Meditations from Ezekiel: 10. Prophetic Action
Ezek 4:1 Now, son of man, take a clay tablet, put it in front of you and draw the city of Jerusalem on it.
Ezekiel’s Circumstances: I don’t know about you but sometimes I have the picture of an Old Testament prophet as someone who stood on a hillside, say, and shouted out to the world God’s word. As far as Ezekiel is concerned you can’t get further from that picture. So far in all that we have read in the first three chapters, he hasn’t actually had a word to convey to the people. Now we read God’s first instructions to him to convey His heart and His intentions to the exiles around him. We read previously that he has a house. Possibly he shares it with others, possibly even a wife, we can’t be certain at this point. Certainly we know that some 6 or 7 years later he had a wife and she died on the same day that the Temple in Jerusalem was destroyed (see ch.25, esp. 24:18). Whether she came with him from Israel or he met her in Babylon and they married there, we don’t know.
His house: We mention his house because that was where he had been told to go (3:24), where he would remain silent until the Lord spoke a word to him. It could be just inside the house or in a small square or courtyard perhaps, immediately outside the front door, both places where he could be easily visible.. Now it is probable that in exile the Jews would be in and out of each others houses comforting and helping one another in this new life. They would know about Ezekiel and would see what he was doing and would no doubt gossip about him for his actions are about to become strange.
Modelling Prophecy: God’s word comes to him in his house: “Now, son of man, take a clay tablet, put it in front of you and draw the city of Jerusalem on it. Then lay siege to it: Erect siege works against it, build a ramp up to it, set up camps against it and put battering rams around it.” (1,2) He is to take a large common building block, the sort often used in Babylon, and on it engrave details of Jerusalem so that it was obvious to all those who had come from there what it was. Somehow, either by further models or in the sand, he was to portray the city being besieged by an invading army. Having done that, he was then told, “take an iron pan, place it as an iron wall between you and the city and turn your face toward it. It will be under siege, and you shall besiege it. This will be a sign to the house of Israel.” (v.3) This pan would probably be a griddle pan used as a hotplate for baking bread.

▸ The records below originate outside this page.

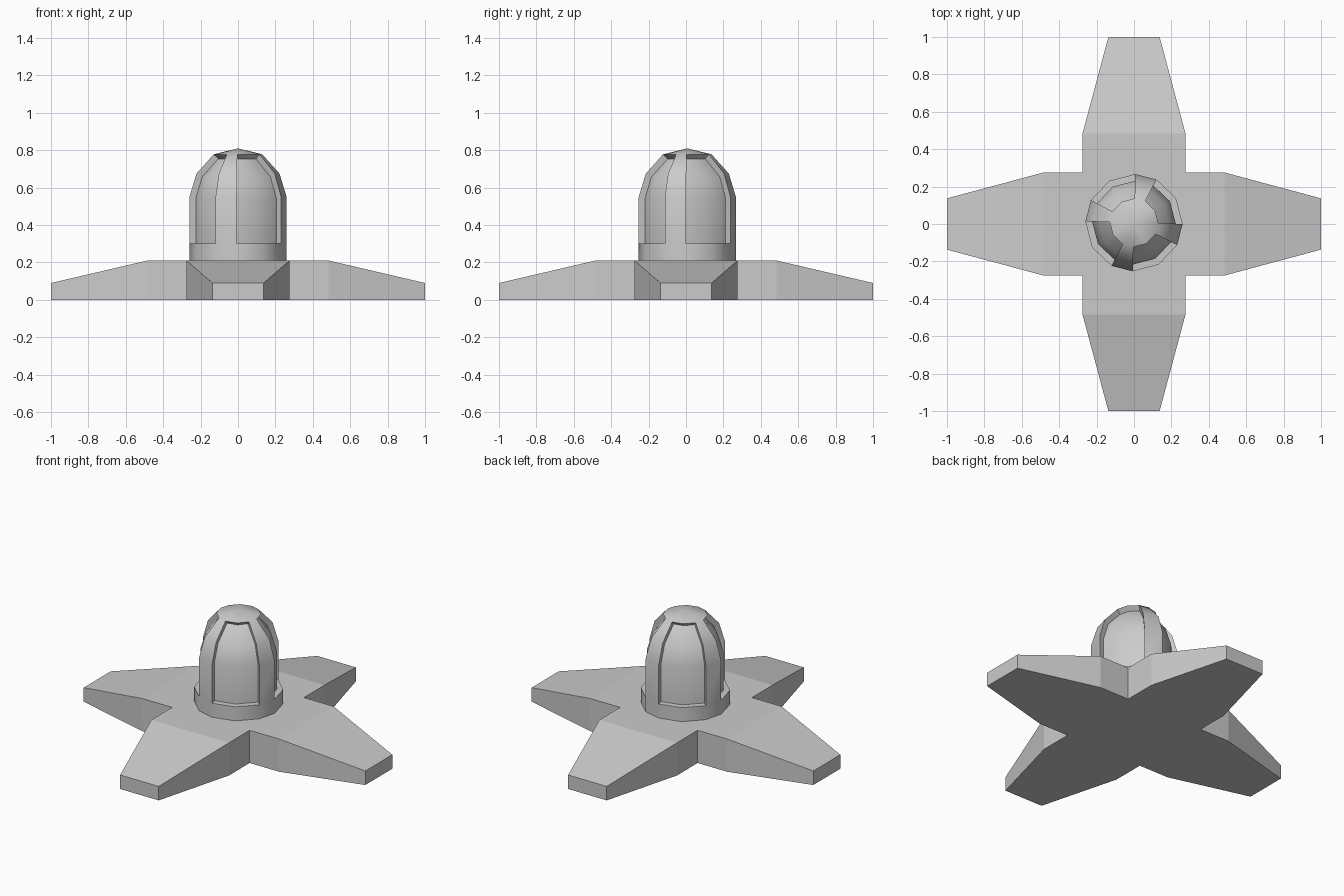
import bpy, bmesh, math
from mathutils import Matrix

if "Cube" in bpy.data.objects:
    bpy.data.objects.remove(bpy.data.objects["Cube"], do_unlink=True)

grey = bpy.data.materials.new("plain_grey")
grey.use_nodes = True
grey.diffuse_color = (0.6, 0.6, 0.6, 1)
grey.node_tree.nodes["Principled BSDF"].inputs["Base Color"].default_value = (0.6, 0.6, 0.6, 1)


def finish(name, bm):
    bmesh.ops.recalc_face_normals(bm, faces=bm.faces)
    mesh = bpy.data.meshes.new(name)
    bm.to_mesh(mesh)
    bm.free()
    mesh.materials.append(grey)
    obj = bpy.data.objects.new(name, mesh)
    bpy.context.collection.objects.link(obj)
    return obj


# Cross-shaped base: square centre with four arms tapering in width and height
HALF, BEND, TIP, TOP, TIP_TOP = 0.275, 0.485, 0.137, 0.21, 0.09
bm = bmesh.new()


def quad(points):
    bm.faces.new([bm.verts.new(p) for p in points])


for z in (0, TOP):
    quad([(-HALF, -HALF, z), (HALF, -HALF, z), (HALF, HALF, z), (-HALF, HALF, z)])
sections = [(HALF, HALF, TOP), (BEND, HALF, TOP), (1, TIP, TIP_TOP)]
for turn in range(4):
    first = len(bm.verts)
    for (xa, wa, ha), (xb, wb, hb) in zip(sections, sections[1:]):
        quad([(xa, -wa, ha), (xb, -wb, hb), (xb, wb, hb), (xa, wa, ha)])
        quad([(xa, -wa, 0), (xb, -wb, 0), (xb, wb, 0), (xa, wa, 0)])
        for s in (-1, 1):
            quad([(xa, s * wa, 0), (xb, s * wb, 0), (xb, s * wb, hb), (xa, s * wa, ha)])
    quad([(1, -TIP, 0), (1, TIP, 0), (1, TIP, TIP_TOP), (1, -TIP, TIP_TOP)])
    bm.verts.ensure_lookup_table()
    bmesh.ops.rotate(bm, verts=bm.verts[first:], matrix=Matrix.Rotation(turn * math.pi / 2, 3, "Z"))
bmesh.ops.remove_doubles(bm, verts=bm.verts, dist=0.001)
finish("cross_base", bm)

# Ribbed dome: revolved profile, each quarter holding one rib and one panel
profile = [(0.26, 0.2), (0.26, 0.3), (0.26, 0.55), (0.222, 0.675), (0.13, 0.778)]
angles = [math.radians(q * 90 + a) for q in range(4) for a in (-27.5, -1.5, 30.5)]
bm = bmesh.new()
rings = [[bm.verts.new((r * math.cos(a), r * math.sin(a), z)) for a in angles] for r, z in profile]
apex = bm.verts.new((0, 0, 0.81))
panels = [[] for _ in range(4)]
count = len(angles)
for i in range(count):
    j = (i + 1) % count
    for level, (low, high) in enumerate(zip(rings, rings[1:])):
        face = bm.faces.new((low[i], low[j], high[j], high[i]))
        if level > 0 and i % 3:
            panels[i // 3].append(face)
    bm.faces.new((rings[-1][i], rings[-1][j], apex))
bm.faces.new(rings[0][::-1])
bm.normal_update()

# Sink the panels between the ribs
for panel in panels:
    bmesh.ops.inset_region(bm, faces=panel, thickness=0.001, depth=-0.035, use_even_offset=True)
dome = finish("ribbed_dome", bm)
dome.location.y = 0.007
bpy.context.view_layer.objects.active = dome
dome.select_set(True)
bpy.ops.object.shade_smooth_by_angle(angle=math.radians(40))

The point was that it was to appear as a dividing wall between him and the besieged city. The simplest interpretation of that is that there would be a wall between the city and God representing the unchangeable nature of His intents for the city.
Static Action Prophecy: Now comes the difficult part for Ezekiel; he is to act out something: “Then lie on your left side and put the sin of the house of Israel upon yourself. You are to bear their sin for the number of days you lie on your side. I have assigned you the same number of days as the years of their sin. So for 390 days you will bear the sin of the house of Israel.” (v.4,5) No doubt he could get up to feed, go to the toilet etc. but for the rest of the time he was to lie down, clearly visible to the other exiles and carry on doing this for over a year!
The reason for the number 390 is unclear. Israel had existed as the northern kingdom for approx 208 years and Judah for approx 343 years, from the end of Solomon’s reign to the destruction of first Samaria and then Jerusalem. If we add on years of exile until return and re-establishing of relationship with the Lord, we may have that sort of figure. He is to do the same thing for the house of Judah: “After you have finished this, lie down again, this time on your right side, and bear the sin of the house of Judah. I have assigned you 40 days, a day for each year.” (v.6) Again the reason for the period of 40 years is unclear. More than this he is to, “Turn your face toward the siege of Jerusalem and with bared arm prophesy against her.” (v.7) In this strange way he is to convey for some 14 months this picture of the Lord’s intentions against Jerusalem. Day after day, week after week, and month after month, so this would carry on and so more and more gossip would go around the exiles of what this crazy man was doing while everyone else got on with their lives in this new land.
God’s Enabling: To enable him to do this the Lord explains, “I will tie you up with ropes so that you cannot turn from one side to the other until you have finished the days of your siege.” (v.8) There again is this reference to being tied up and this time it is quite clear that it will be a work of God. Now if it means he was literally paralyzed and could not move from that spot for that period, it creates an even more horrific picture for he would need to rely entirely on others to feed him and generally care for him. This would make him an even greater subject of gossip. Whether it was literal paralysis or enabling him to lie there for most of the day, it is a feat of endurance and one which will cause the tongues of the exiles to chatter. One way or another this picture of this crazy prophet prophesying against a besieged Jerusalem would go forth. No, not the picture of a prophet on a hillside!
And Us? There is little here that we can identify with. We can admire Ezekiel for his patient endurance to declare the will of God and maybe be challenged whether we have the steadfastness that he displayed, in persevering with our faith when times are difficult. And maybe we can be thankful that we are not a prophet with such a calling!!!! Nevertheless we do have a calling to be steadfast while all around us turn away from the Lord, and so in that sense we may not be so far away from this lonely exile. Finally, we should remember that the Lord enabled Ezekiel to do this, and He will enable us likewise.